Exercise
Each entry needs to be restated exactly as written.

(Stored data)

-- Opening Marker --

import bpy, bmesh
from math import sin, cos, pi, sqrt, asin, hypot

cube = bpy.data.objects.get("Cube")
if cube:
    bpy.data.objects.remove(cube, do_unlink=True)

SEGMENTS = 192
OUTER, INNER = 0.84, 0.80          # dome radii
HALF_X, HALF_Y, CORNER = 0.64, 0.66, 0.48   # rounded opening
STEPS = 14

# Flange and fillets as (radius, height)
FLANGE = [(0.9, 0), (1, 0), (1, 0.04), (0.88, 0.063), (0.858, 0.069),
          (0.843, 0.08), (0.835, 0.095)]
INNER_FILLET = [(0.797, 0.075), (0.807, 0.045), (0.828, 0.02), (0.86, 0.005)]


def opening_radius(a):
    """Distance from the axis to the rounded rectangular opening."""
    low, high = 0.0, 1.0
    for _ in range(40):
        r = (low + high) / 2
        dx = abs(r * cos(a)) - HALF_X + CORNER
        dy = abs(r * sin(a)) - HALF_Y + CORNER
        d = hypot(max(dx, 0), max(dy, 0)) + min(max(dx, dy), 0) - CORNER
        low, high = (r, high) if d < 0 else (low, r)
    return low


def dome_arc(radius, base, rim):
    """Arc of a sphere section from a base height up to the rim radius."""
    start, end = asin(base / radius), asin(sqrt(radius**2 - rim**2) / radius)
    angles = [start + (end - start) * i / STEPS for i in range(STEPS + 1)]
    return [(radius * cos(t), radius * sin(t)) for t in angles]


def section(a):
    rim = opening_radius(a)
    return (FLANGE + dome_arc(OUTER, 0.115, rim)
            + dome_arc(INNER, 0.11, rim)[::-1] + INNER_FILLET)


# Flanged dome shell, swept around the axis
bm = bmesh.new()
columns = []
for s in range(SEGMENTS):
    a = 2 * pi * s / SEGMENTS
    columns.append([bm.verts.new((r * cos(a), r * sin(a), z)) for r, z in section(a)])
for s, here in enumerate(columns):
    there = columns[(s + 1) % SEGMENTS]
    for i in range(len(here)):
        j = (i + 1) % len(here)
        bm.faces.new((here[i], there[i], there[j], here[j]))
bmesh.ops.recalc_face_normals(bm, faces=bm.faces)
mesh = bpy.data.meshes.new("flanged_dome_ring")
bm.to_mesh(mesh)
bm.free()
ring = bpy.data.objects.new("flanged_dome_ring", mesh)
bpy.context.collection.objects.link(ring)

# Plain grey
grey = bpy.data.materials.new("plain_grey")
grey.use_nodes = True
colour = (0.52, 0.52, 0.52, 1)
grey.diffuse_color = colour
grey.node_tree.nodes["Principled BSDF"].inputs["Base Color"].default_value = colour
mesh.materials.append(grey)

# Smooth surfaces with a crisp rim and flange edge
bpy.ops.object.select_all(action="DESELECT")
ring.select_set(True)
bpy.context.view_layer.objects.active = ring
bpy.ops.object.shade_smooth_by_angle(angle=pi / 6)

-- Closing Marker --

Written response
import bpy, bmesh
from math import sin, cos, pi, sqrt, asin, hypot

cube = bpy.data.objects.get("Cube")
if cube:
    bpy.data.objects.remove(cube, do_unlink=True)

SEGMENTS = 192
OUTER, INNER = 0.84, 0.80          # dome radii
HALF_X, HALF_Y, CORNER = 0.64, 0.66, 0.48   # rounded opening
STEPS = 14

# Flange and fillets as (radius, height)
FLANGE = [(0.9, 0), (1, 0), (1, 0.04), (0.88, 0.063), (0.858, 0.069),
          (0.843, 0.08), (0.835, 0.095)]
INNER_FILLET = [(0.797, 0.075), (0.807, 0.045), (0.828, 0.02), (0.86, 0.005)]


def opening_radius(a):
    """Distance from the axis to the rounded rectangular opening."""
    low, high = 0.0, 1.0
    for _ in range(40):
        r = (low + high) / 2
        dx = abs(r * cos(a)) - HALF_X + CORNER
        dy = abs(r * sin(a)) - HALF_Y + CORNER
        d = hypot(max(dx, 0), max(dy, 0)) + min(max(dx, dy), 0) - CORNER
        low, high = (r, high) if d < 0 else (low, r)
    return low


def dome_arc(radius, base, rim):
    """Arc of a sphere section from a base height up to the rim radius."""
    start, end = asin(base / radius), asin(sqrt(radius**2 - rim**2) / radius)
    angles = [start + (end - start) * i / STEPS for i in range(STEPS + 1)]
    return [(radius * cos(t), radius * sin(t)) for t in angles]


def section(a):
    rim = opening_radius(a)
    return (FLANGE + dome_arc(OUTER, 0.115, rim)
            + dome_arc(INNER, 0.11, rim)[::-1] + INNER_FILLET)


# Flanged dome shell, swept around the axis
bm = bmesh.new()
columns = []
for s in range(SEGMENTS):
    a = 2 * pi * s / SEGMENTS
    columns.append([bm.verts.new((r * cos(a), r * sin(a), z)) for r, z in section(a)])
for s, here in enumerate(columns):
    there = columns[(s + 1) % SEGMENTS]
    for i in range(len(here)):
        j = (i + 1) % len(here)
        bm.faces.new((here[i], there[i], there[j], here[j]))
bmesh.ops.recalc_face_normals(bm, faces=bm.faces)
mesh = bpy.data.meshes.new("flanged_dome_ring")
bm.to_mesh(mesh)
bm.free()
ring = bpy.data.objects.new("flanged_dome_ring", mesh)
bpy.context.collection.objects.link(ring)

# Plain grey
grey = bpy.data.materials.new("plain_grey")
grey.use_nodes = True
colour = (0.52, 0.52, 0.52, 1)
grey.diffuse_color = colour
grey.node_tree.nodes["Principled BSDF"].inputs["Base Color"].default_value = colour
mesh.materials.append(grey)

# Smooth surfaces with a crisp rim and flange edge
bpy.ops.object.select_all(action="DESELECT")
ring.select_set(True)
bpy.context.view_layer.objects.active = ring
bpy.ops.object.shade_smooth_by_angle(angle=pi / 6)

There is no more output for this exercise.